Ethical dilemmas experienced by early career educational psychologists in Australia and Aotearoa New Zealand : a thesis submitted in partial fulfilment of the requirements for the degree of Master of Educational Psychology, Institute of Education, Massey University, Palmerston North, New Zealand
Open Access Location
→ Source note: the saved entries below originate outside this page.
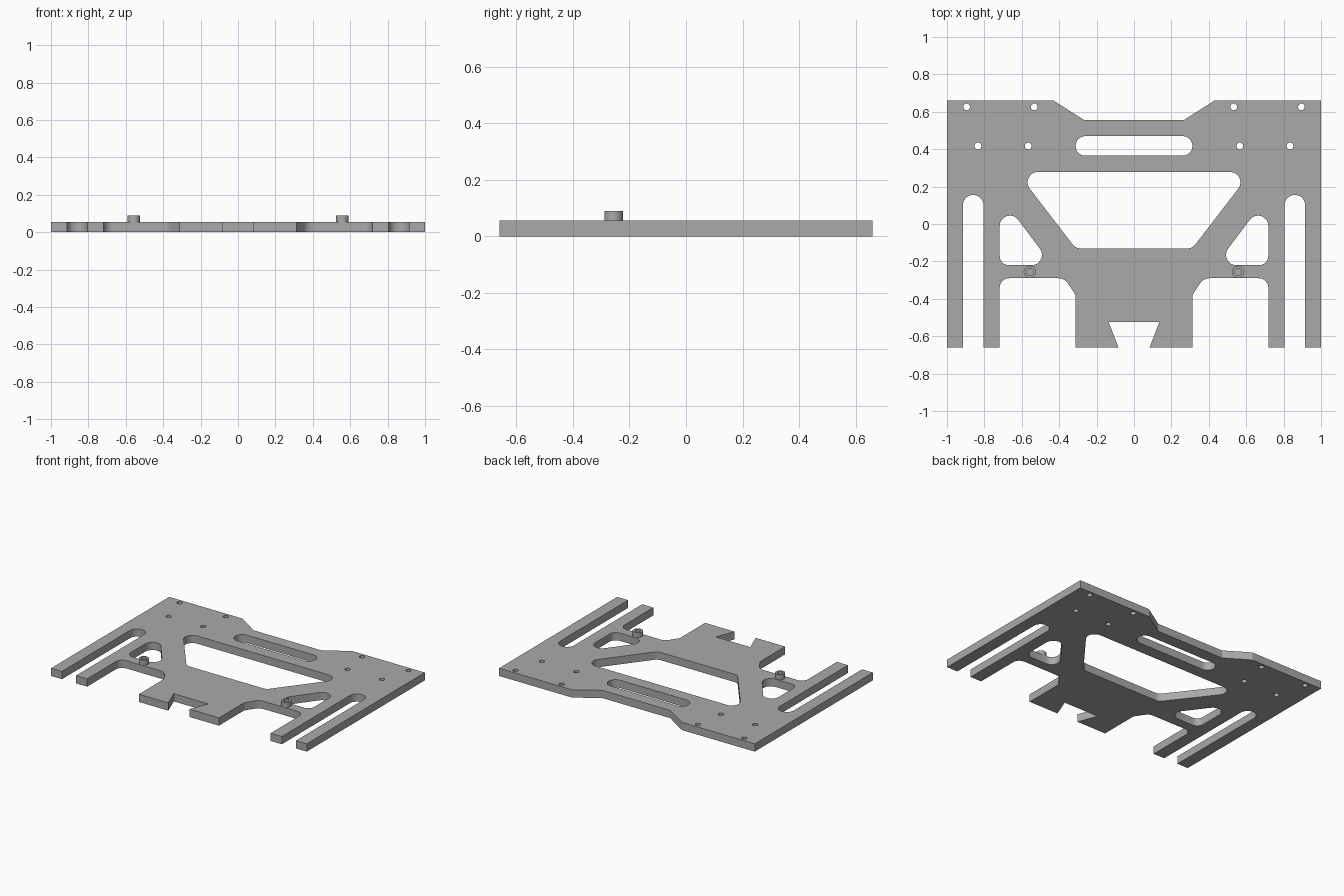
import bpy
import bmesh
import math
from mathutils import Vector

THICKNESS = 0.055
POST_TOP = 0.09

default_cube = bpy.data.objects.get("Cube")
if default_cube:
    bpy.data.objects.remove(default_cube, do_unlink=True)

grey = bpy.data.materials.new("plain grey")
grey.use_nodes = True
colour = (0.4, 0.4, 0.4, 1)
grey.diffuse_color = colour
grey.node_tree.nodes["Principled BSDF"].inputs["Base Color"].default_value = colour


def mirrored(half):
    """Close a right-hand half outline with its mirror image."""
    return half + [(-c[0], *c[1:]) for c in reversed(half)]


def rounded(corners, steps=8):
    """Outline points for corners (x, y) or (x, y, radius)."""
    points = []
    count = len(corners)
    for i, corner in enumerate(corners):
        here = Vector(corner[:2])
        if len(corner) == 2:
            points.append(here)
            continue
        radius = corner[2]
        before = (Vector(corners[i - 1][:2]) - here).normalized()
        after = (Vector(corners[(i + 1) % count][:2]) - here).normalized()
        half_angle = before.angle(after) / 2
        centre = here + (before + after).normalized() * radius / math.sin(half_angle)
        reach = radius / math.tan(half_angle)
        start = here + before * reach - centre
        end = here + after * reach - centre
        sweep = start.angle(end)
        for s in range(steps + 1):
            t = s / steps
            arm = (start * math.sin((1 - t) * sweep) + end * math.sin(t * sweep)) / math.sin(sweep)
            points.append(centre + arm)
    return points


def circle(x, y, radius, sides=24):
    turns = [math.tau * i / sides for i in range(sides)]
    return [Vector((x + radius * math.cos(a), y + radius * math.sin(a))) for a in turns]


def slab(name, outlines, bottom, top):
    """Solid slab from an outer outline and the openings inside it."""
    curve = bpy.data.curves.new(name, "CURVE")
    curve.dimensions = "2D"
    curve.fill_mode = "BOTH"
    curve.extrude = (top - bottom) / 2
    for outline in outlines:
        spline = curve.splines.new("POLY")
        spline.points.add(len(outline) - 1)
        for point, position in zip(spline.points, outline):
            point.co = (position.x, position.y, 0, 1)
        spline.use_cyclic_u = True
    obj = bpy.data.objects.new(name, curve)
    bpy.context.collection.objects.link(obj)
    obj.location.z = (top + bottom) / 2
    bpy.ops.object.select_all(action="DESELECT")
    obj.select_set(True)
    bpy.context.view_layer.objects.active = obj
    bpy.ops.object.convert(target="MESH")
    obj = bpy.context.view_layer.objects.active
    bm = bmesh.new()
    bm.from_mesh(obj.data)
    bmesh.ops.remove_doubles(bm, verts=bm.verts, dist=0.0001)
    bmesh.ops.recalc_face_normals(bm, faces=bm.faces)
    bm.to_mesh(obj.data)
    bm.free()
    obj.data.materials.clear()
    obj.data.materials.append(grey)
    bpy.ops.object.shade_smooth_by_angle(angle=math.radians(30))
    return obj


# Plate outline: stepped back edge, finger slots, front tongue with dovetail notch
outline = rounded(mirrored([
    (0.265, 0.555), (0.43, 0.66), (1, 0.66), (1, -0.66),
    (0.915, -0.66), (0.915, 0.155, 0.054), (0.805, 0.155, 0.054), (0.805, -0.66),
    (0.718, -0.66), (0.718, -0.29, 0.05), (0.372, -0.29, 0.06), (0.313, -0.378, 0.04),
    (0.313, -0.66), (0.083, -0.66), (0.135, -0.525),
]))

# Central openings
window = rounded(mirrored([(0.626, 0.278, 0.055), (0.312, -0.13, 0.05)]))
long_slot = rounded(mirrored([(0.312, 0.47, 0.052), (0.312, 0.365, 0.052)]))
outlines = [outline, window, long_slot]

# Side openings and screw holes
for side in (-1, 1):
    outlines.append(rounded([
        (side * 0.718, 0.155, 0.055),
        (side * 0.437, -0.22, 0.055),
        (side * 0.718, -0.22, 0.048),
    ]))
    for x, y in ((0.895, 0.626), (0.533, 0.626), (0.834, 0.417), (0.565, 0.417)):
        outlines.append(circle(side * x, y, 0.018))

slab("base_plate", outlines, 0, THICKNESS)

# Hollow mounting posts
for name, x in (("right_post", -0.557), ("left_post", 0.557)):
    slab(name, [circle(x, -0.256, 0.033), circle(x, -0.256, 0.019)], THICKNESS, POST_TOP)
The ethical dilemmas confronting early career psychologists (those with less than five years’ experience) employed in school settings in Aotearoa New Zealand and in Australia, are explored in this research. Responses were sought through requests to professional bodies to publicise the survey to their members. Sixteen responses were received, seven from New Zealand, and nine from one state in Australia, giving a total of 14 eligible responses. The research was carried out with the goal of developing an understanding of the ethical situations confronting early career educational psychologists, and the processes used to resolve ethical challenges, with findings being used to inform training practices. Being aware of the types of challenges typically confronting educational psychologists allows educators to prepare them as well as possible for those challenges. Given the small data set, at most the study can be seen as a preliminary consideration of the ethical issues confronting early career educational psychologists in the two countries however the research has provided some foundations on which future research can build. It was found that the use of inappropriate assessment tools, and issues related to security of school records were the most commonly reported ethical transgressions, and issues related to interventions, such as failure to follow up on interventions were also encountered frequently by respondents. Uncertainty about contacting child protective services in cases of suspected child abuse was the most frequently experienced and highly challenging ethical dilemma, followed by challenges related to disclosure to parents of minors engaging in risky behaviour. iii Data suggest that increased collaboration between educational psychologists, the professional bodies representing them, school stakeholders, and other agencies representing students with educational challenges, is likely to be beneficial to all parties. Additionally, research to identify the strategies used by more experienced practitioners to cope with extensive work commitments and limited time is another area worthy of consideration. Exploration of the different types of supervision and their effectiveness is indicated to enhance the supervision process, and finally ensuring that educational psychologists are familiar with current best practice to ensure the security of electronic data is recommended.
School psychologists, Professional ethics, New Zealand, Australia